Instructions for the task: Where does the string "append" occur in the entries below? Copy every line where it does.

Entries shown:
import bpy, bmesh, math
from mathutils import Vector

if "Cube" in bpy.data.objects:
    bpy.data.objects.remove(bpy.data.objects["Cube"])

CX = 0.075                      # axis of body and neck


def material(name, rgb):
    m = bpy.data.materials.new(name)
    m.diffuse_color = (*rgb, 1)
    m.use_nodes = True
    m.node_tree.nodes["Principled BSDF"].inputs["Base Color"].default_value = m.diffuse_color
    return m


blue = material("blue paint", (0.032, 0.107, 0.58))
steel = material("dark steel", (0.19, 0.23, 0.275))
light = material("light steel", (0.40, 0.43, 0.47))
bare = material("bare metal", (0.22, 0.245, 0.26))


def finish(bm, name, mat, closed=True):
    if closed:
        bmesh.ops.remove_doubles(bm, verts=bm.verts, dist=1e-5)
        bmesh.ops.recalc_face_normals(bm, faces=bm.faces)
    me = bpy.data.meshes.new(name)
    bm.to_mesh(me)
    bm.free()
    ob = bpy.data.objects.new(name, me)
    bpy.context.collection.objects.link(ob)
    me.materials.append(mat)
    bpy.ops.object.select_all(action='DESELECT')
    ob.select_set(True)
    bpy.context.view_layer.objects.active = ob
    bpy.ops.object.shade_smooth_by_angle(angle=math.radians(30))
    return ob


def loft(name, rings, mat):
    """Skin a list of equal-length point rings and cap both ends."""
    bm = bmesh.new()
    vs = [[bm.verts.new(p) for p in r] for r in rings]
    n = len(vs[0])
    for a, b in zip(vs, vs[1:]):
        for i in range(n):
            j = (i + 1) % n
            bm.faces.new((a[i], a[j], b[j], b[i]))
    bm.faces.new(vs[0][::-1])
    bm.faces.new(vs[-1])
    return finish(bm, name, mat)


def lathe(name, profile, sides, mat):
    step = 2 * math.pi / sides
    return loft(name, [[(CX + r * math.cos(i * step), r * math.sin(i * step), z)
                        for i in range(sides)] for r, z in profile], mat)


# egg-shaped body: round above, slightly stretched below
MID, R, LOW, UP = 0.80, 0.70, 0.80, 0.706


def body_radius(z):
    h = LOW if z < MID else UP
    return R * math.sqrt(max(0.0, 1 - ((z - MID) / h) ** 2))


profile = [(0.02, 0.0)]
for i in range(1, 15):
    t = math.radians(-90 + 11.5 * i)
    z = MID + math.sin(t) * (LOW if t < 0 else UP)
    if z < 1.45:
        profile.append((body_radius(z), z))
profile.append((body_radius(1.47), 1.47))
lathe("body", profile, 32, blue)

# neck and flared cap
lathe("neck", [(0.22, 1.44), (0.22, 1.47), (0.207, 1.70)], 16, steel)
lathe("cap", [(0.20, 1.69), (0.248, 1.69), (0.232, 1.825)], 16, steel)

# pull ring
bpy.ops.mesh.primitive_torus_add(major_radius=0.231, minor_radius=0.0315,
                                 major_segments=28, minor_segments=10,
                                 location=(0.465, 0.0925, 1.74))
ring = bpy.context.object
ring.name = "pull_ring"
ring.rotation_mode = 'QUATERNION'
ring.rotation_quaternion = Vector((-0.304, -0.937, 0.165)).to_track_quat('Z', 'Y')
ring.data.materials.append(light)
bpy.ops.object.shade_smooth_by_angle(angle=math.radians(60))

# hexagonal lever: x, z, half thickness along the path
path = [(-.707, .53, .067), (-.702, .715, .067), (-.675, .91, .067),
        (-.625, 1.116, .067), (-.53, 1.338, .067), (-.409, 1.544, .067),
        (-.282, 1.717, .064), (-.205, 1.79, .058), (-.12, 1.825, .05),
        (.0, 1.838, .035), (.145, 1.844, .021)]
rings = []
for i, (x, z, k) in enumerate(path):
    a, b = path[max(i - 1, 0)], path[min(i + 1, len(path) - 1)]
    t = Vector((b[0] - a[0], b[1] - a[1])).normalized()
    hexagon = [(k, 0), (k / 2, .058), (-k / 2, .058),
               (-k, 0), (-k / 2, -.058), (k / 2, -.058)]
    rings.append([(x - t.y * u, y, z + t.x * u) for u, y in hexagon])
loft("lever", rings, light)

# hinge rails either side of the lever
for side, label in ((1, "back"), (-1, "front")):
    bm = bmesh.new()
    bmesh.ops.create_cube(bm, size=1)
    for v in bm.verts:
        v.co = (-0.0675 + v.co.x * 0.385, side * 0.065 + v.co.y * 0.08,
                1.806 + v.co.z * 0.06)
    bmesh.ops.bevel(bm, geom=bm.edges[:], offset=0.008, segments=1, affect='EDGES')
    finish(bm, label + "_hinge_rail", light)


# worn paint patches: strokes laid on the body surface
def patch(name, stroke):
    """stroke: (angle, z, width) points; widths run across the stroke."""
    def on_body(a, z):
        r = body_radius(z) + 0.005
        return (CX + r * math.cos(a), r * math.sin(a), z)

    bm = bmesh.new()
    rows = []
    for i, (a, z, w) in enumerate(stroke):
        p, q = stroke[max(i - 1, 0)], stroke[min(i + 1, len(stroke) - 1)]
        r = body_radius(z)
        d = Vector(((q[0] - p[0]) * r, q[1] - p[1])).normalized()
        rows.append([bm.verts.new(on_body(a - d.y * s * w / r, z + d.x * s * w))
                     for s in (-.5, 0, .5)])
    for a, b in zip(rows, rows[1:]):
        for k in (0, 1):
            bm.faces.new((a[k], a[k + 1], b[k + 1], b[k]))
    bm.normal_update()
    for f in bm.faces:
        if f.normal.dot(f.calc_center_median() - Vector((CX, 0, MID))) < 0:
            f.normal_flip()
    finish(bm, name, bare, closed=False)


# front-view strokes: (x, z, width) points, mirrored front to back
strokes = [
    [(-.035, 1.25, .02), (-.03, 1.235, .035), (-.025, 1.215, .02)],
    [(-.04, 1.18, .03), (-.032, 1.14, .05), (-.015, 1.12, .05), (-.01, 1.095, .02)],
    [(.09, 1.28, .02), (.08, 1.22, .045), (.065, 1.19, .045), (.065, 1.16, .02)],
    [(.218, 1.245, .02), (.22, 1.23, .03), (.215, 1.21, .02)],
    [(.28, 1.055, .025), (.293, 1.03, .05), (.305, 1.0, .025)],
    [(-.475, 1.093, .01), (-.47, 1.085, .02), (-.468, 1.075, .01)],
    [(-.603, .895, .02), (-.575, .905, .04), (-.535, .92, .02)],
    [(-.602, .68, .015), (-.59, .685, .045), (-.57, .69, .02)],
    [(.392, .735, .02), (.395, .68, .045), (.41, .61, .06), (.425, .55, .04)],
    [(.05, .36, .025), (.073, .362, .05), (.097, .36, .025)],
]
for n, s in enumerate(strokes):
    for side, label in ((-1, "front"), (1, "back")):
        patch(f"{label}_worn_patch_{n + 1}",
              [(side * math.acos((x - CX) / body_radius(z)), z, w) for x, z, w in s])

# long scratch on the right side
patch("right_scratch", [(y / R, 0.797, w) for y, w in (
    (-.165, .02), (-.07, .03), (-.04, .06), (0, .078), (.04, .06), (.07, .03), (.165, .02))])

Response area:
    me.materials.append(mat)
        profile.append((body_radius(z), z))
profile.append((body_radius(1.47), 1.47))
ring.data.materials.append(light)
    rings.append([(x - t.y * u, y, z + t.x * u) for u, y in hexagon])
        rows.append([bm.verts.new(on_body(a - d.y * s * w / r, z + d.x * s * w))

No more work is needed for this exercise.